What the exercise asks: Output all entries verbatim, dropping pictures.

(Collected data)
________________________________________

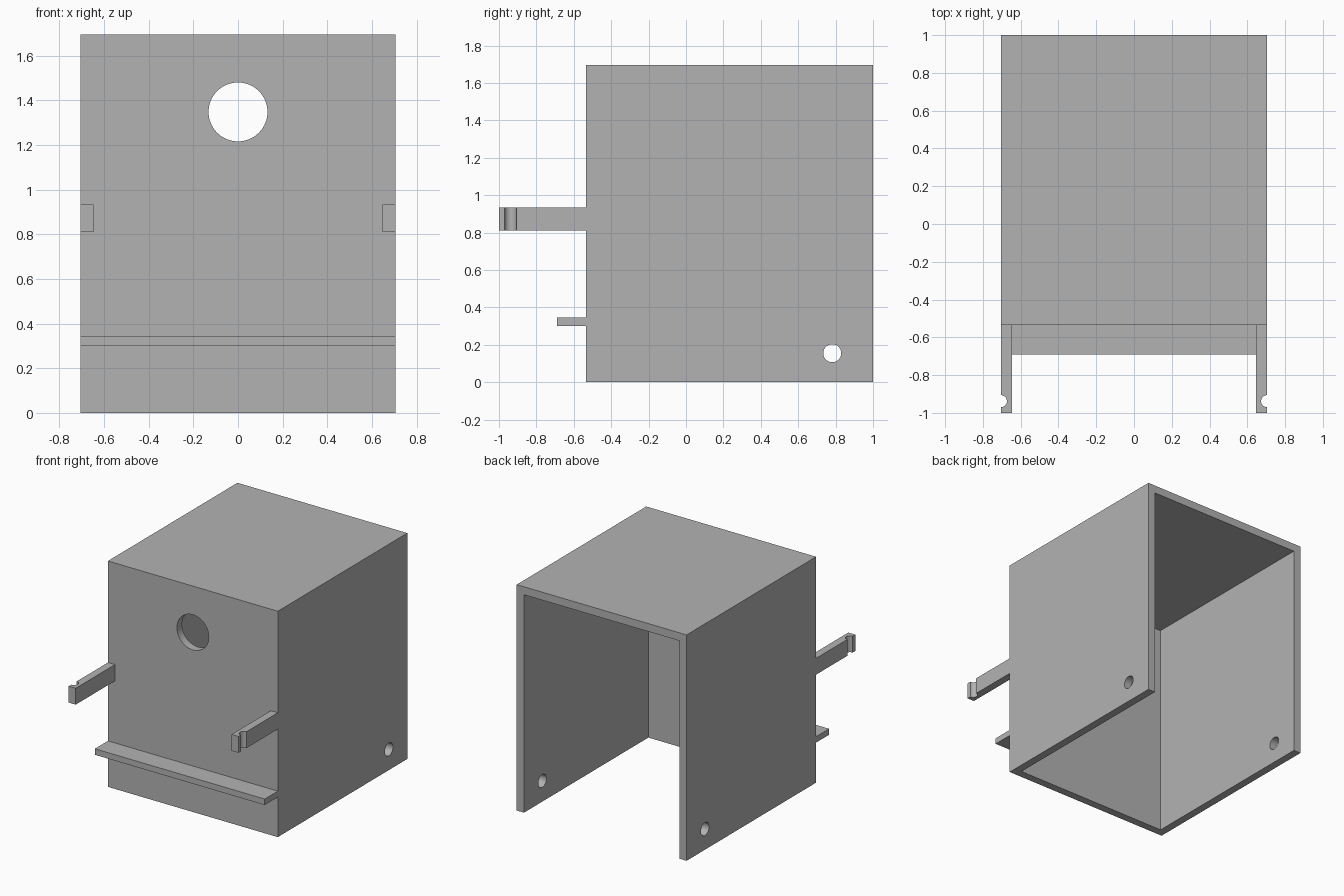
import bpy, bmesh, math
from mathutils import Matrix, Vector

if "Cube" in bpy.data.objects:
    bpy.data.objects.remove(bpy.data.objects["Cube"])

W, FRONT, BACK, H, T = 0.705, -0.535, 1.0, 1.695, 0.06

grey = bpy.data.materials.new("plain grey")
grey.use_nodes = True
grey.diffuse_color = (0.45, 0.45, 0.45, 1)
grey.node_tree.nodes["Principled BSDF"].inputs["Base Color"].default_value = grey.diffuse_color


def make(name, bm):
    bmesh.ops.recalc_face_normals(bm, faces=bm.faces)
    mesh = bpy.data.meshes.new(name)
    bm.to_mesh(mesh)
    bm.free()
    mesh.materials.append(grey)
    ob = bpy.data.objects.new(name, mesh)
    bpy.context.collection.objects.link(ob)
    return ob


def box(name, low, high):
    low, high = Vector(low), Vector(high)
    bm = bmesh.new()
    bmesh.ops.create_cube(bm, size=1, matrix=Matrix.Translation((low + high) / 2)
                          @ Matrix.Diagonal((high - low).to_4d()))
    return make(name, bm)


def rod(name, centre, radius, length, axis):
    bm = bmesh.new()
    turn = Matrix.Rotation(math.pi / 2, 4, axis)
    bmesh.ops.create_cone(bm, cap_ends=True, segments=64, radius1=radius, radius2=radius,
                          depth=length, matrix=Matrix.Translation(centre) @ turn)
    return make(name, bm)


def cut(target, cutter):
    cutter.hide_render = True
    mod = target.modifiers.new("cut", "BOOLEAN")
    mod.operation, mod.solver, mod.object = "DIFFERENCE", "EXACT", cutter
    bpy.context.view_layer.objects.active = target
    bpy.ops.object.modifier_apply(modifier=mod.name)
    bpy.data.objects.remove(cutter)


def smooth(ob):
    bpy.ops.object.select_all(action="DESELECT")
    ob.select_set(True)
    bpy.context.view_layer.objects.active = ob
    bpy.ops.object.shade_smooth_by_angle(angle=math.radians(30))


# Housing, open at the back and the bottom
housing = box("housing", (-W, FRONT, 0), (W, BACK, H))
cut(housing, box("cavity", (-W + T, FRONT + T, -0.5), (W - T, BACK + 0.5, H - T)))

# Round front opening and the pin hole through both side walls
cut(housing, rod("front_hole", (0, FRONT, 1.348), 0.132, 0.4, "X"))
cut(housing, rod("side_hole", (0, 0.782, 0.155), 0.048, 2, "Y"))
smooth(housing)

# Front ledge
box("front_ledge", (-W, -0.69, 0.3), (W, FRONT, 0.345))

# Arms with a round notch near the tip of the outer face
for side, name in ((1, "left_arm"), (-1, "right_arm")):
    inner, outer = sorted((side * (W - T + 0.002), side * W))
    arm = box(name, (inner, -1, 0.81), (outer, FRONT, 0.933))
    cut(arm, rod("notch", (side * W, -0.938, 0.87), 0.032, 0.5, "Z"))
    smooth(arm)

________________________________________

Response:
import bpy, bmesh, math
from mathutils import Matrix, Vector

if "Cube" in bpy.data.objects:
    bpy.data.objects.remove(bpy.data.objects["Cube"])

W, FRONT, BACK, H, T = 0.705, -0.535, 1.0, 1.695, 0.06

grey = bpy.data.materials.new("plain grey")
grey.use_nodes = True
grey.diffuse_color = (0.45, 0.45, 0.45, 1)
grey.node_tree.nodes["Principled BSDF"].inputs["Base Color"].default_value = grey.diffuse_color


def make(name, bm):
    bmesh.ops.recalc_face_normals(bm, faces=bm.faces)
    mesh = bpy.data.meshes.new(name)
    bm.to_mesh(mesh)
    bm.free()
    mesh.materials.append(grey)
    ob = bpy.data.objects.new(name, mesh)
    bpy.context.collection.objects.link(ob)
    return ob


def box(name, low, high):
    low, high = Vector(low), Vector(high)
    bm = bmesh.new()
    bmesh.ops.create_cube(bm, size=1, matrix=Matrix.Translation((low + high) / 2)
                          @ Matrix.Diagonal((high - low).to_4d()))
    return make(name, bm)


def rod(name, centre, radius, length, axis):
    bm = bmesh.new()
    turn = Matrix.Rotation(math.pi / 2, 4, axis)
    bmesh.ops.create_cone(bm, cap_ends=True, segments=64, radius1=radius, radius2=radius,
                          depth=length, matrix=Matrix.Translation(centre) @ turn)
    return make(name, bm)


def cut(target, cutter):
    cutter.hide_render = True
    mod = target.modifiers.new("cut", "BOOLEAN")
    mod.operation, mod.solver, mod.object = "DIFFERENCE", "EXACT", cutter
    bpy.context.view_layer.objects.active = target
    bpy.ops.object.modifier_apply(modifier=mod.name)
    bpy.data.objects.remove(cutter)


def smooth(ob):
    bpy.ops.object.select_all(action="DESELECT")
    ob.select_set(True)
    bpy.context.view_layer.objects.active = ob
    bpy.ops.object.shade_smooth_by_angle(angle=math.radians(30))


# Housing, open at the back and the bottom
housing = box("housing", (-W, FRONT, 0), (W, BACK, H))
cut(housing, box("cavity", (-W + T, FRONT + T, -0.5), (W - T, BACK + 0.5, H - T)))

# Round front opening and the pin hole through both side walls
cut(housing, rod("front_hole", (0, FRONT, 1.348), 0.132, 0.4, "X"))
cut(housing, rod("side_hole", (0, 0.782, 0.155), 0.048, 2, "Y"))
smooth(housing)

# Front ledge
box("front_ledge", (-W, -0.69, 0.3), (W, FRONT, 0.345))

# Arms with a round notch near the tip of the outer face
for side, name in ((1, "left_arm"), (-1, "right_arm")):
    inner, outer = sorted((side * (W - T + 0.002), side * W))
    arm = box(name, (inner, -1, 0.81), (outer, FRONT, 0.933))
    cut(arm, rod("notch", (side * W, -0.938, 0.87), 0.032, 0.5, "Z"))
    smooth(arm)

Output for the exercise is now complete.